“Everyday is Opposite Day”
A person with an autistic mind thinks and acts differently than the majority of people and the misunderstandings can be very serious. It is extremely important that everyone understands the different thinking so that everyone is safer in the world.
What do we mean by opposite?
An autistic person may run back into a burning building after being rescued, seeking their place of comfort. Unfortunately people have died, both the autistic person and would be rescuer when this happened. The person with autism may seek comfort when stressed and want to return to a bedroom.
A person with autism is likely to be unable to look at you and listen at the same time. Most people assume if someone is not looking at them they are also not listening. This is not only untrue but can also lead to worse issues. Law enforcement is often trained that avoiding eye contact is a “guilty look.”
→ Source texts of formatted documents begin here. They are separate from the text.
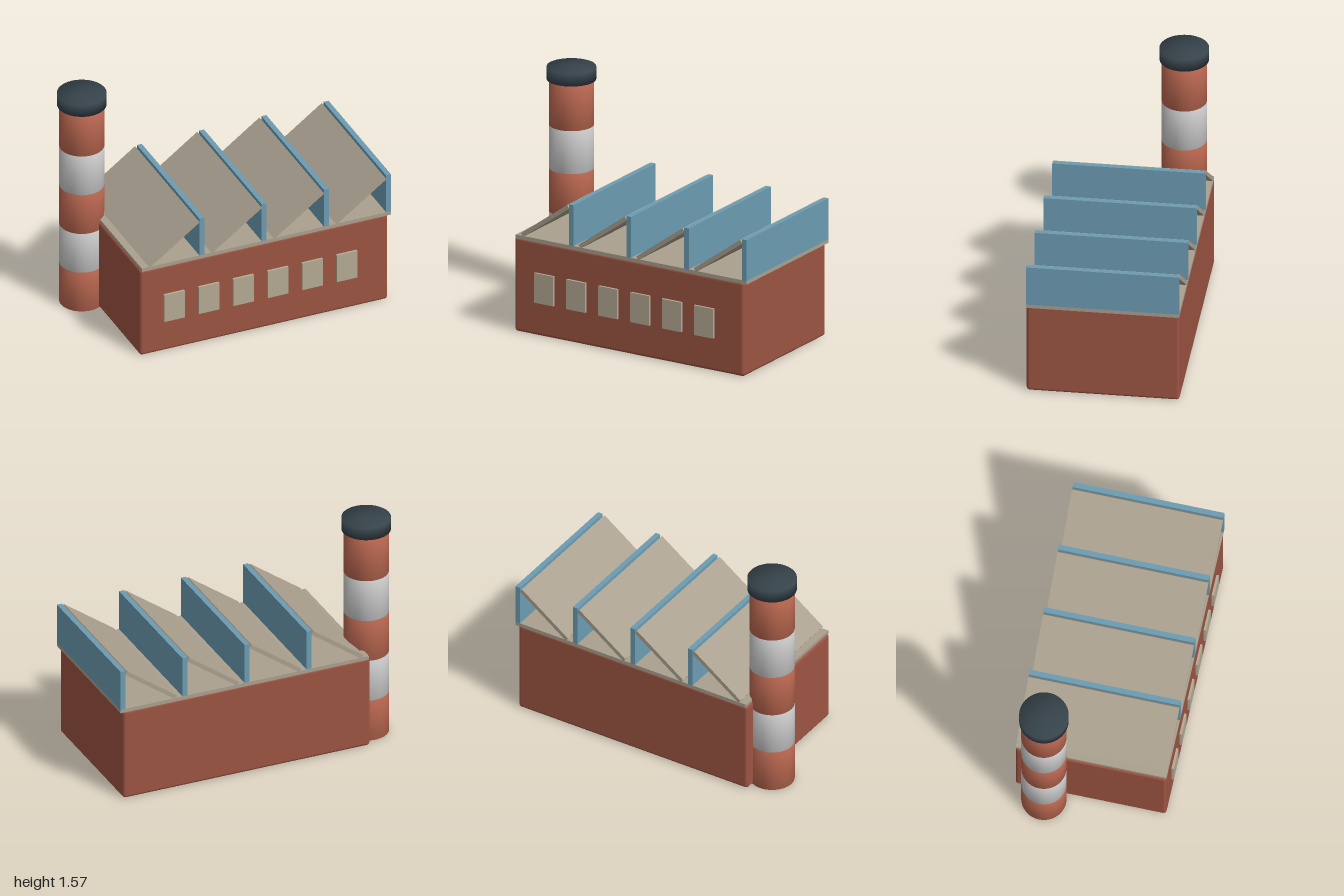
import * as THREE from 'three';
import { RoundedBoxGeometry } from 'three/addons/geometries/RoundedBoxGeometry.js';
import { mergeVertices } from 'three/addons/utils/BufferGeometryUtils.js';

const paint = (color) => new THREE.MeshStandardMaterial({ color });

export function createModel() {
  const model = new THREE.Group();
  const brick = paint(0x9c5442);
  const chimneyRed = paint(0xb8664f);
  const chimneyGrey = paint(0xcccccc);
  const metal = paint(0x36434b);
  const roofing = paint(0xaaa08f);
  const pane = paint(0xb4aa94);
  const glass = paint(0x6c9cb2);
  const midZ = -0.007;
  const depth = 1.0;

  const add = (name, geometry, material, x, y, z, parent = model) => {
    const mesh = new THREE.Mesh(geometry, material);
    mesh.name = name;
    mesh.position.set(x, y, z);
    parent.add(mesh);
    return mesh;
  };

  // Cylinder with normals smoothed over its rims
  const softCylinder = (radius, height) => {
    const geometry = new THREE.CylinderGeometry(radius, radius, height, 48);
    geometry.deleteAttribute('normal');
    geometry.deleteAttribute('uv');
    const merged = mergeVertices(geometry);
    merged.computeVertexNormals();
    return merged;
  };

  // Main hall and flat roof slab
  add('hall', new RoundedBoxGeometry(1.756, 0.645, depth, 3, 0.022), brick, 0.1, 0.3225, midZ);
  add('roofSlab', new THREE.BoxGeometry(1.765, 0.026, depth), roofing, 0.1155, 0.649, midZ);

  // Sawtooth roof: upright glazing with a leaning panel behind it
  const glazing = new THREE.BoxGeometry(0.035, 0.28, depth);
  const slope = new THREE.BoxGeometry(0.437, 0.028, depth);
  for (let i = 0; i < 4; i++) {
    const tooth = new THREE.Group();
    tooth.name = 'roofTooth' + (i + 1);
    tooth.position.x = i * 0.441;
    add('glazing', glazing, glass, -0.342, 0.801, midZ, tooth);
    add('slope', slope, roofing, -0.542, 0.795, midZ, tooth).rotation.z = 0.628;
    model.add(tooth);
  }

  // Row of front windows
  const windowPane = new THREE.BoxGeometry(0.145, 0.203, 0.03);
  for (let i = 0; i < 6; i++) {
    add('window' + (i + 1), windowPane, pane, -0.542 + i * 0.2445, 0.329, 0.494);
  }

  // Banded chimney with a separate cap
  const chimney = new THREE.Group();
  chimney.name = 'chimney';
  chimney.position.set(-0.84, 0, -0.303);
  const bandHeight = 0.294;
  const band = softCylinder(0.147, bandHeight);
  for (let i = 0; i < 5; i++) {
    add('band' + (i + 1), band, i % 2 ? chimneyGrey : chimneyRed, 0, (i + 0.5) * bandHeight, 0, chimney);
  }
  add('chimneyCap', softCylinder(0.161, 0.086), metal, 0, 1.529, 0, chimney);
  model.add(chimney);

  return model;
}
“Time out” may not be an effective strategy for discipline, as many autistic minds prefer isolation. The isolation with “Time out” is often exactly what the person with autism likes; it is quieter, much less confusing and overwhelming and can be a situation that they want to experience over and over.
We are excited to tell you that our volunteer graphic artist, Shannon Hagman, is designing T-shirts with “Everyday is Opposite Day” and “Ask me about autism” to help us spread this important information. These are available to order on demand on Bonfire.com
Thank you for your part in recognizing how important this effort is. Spread the word about these unique differences.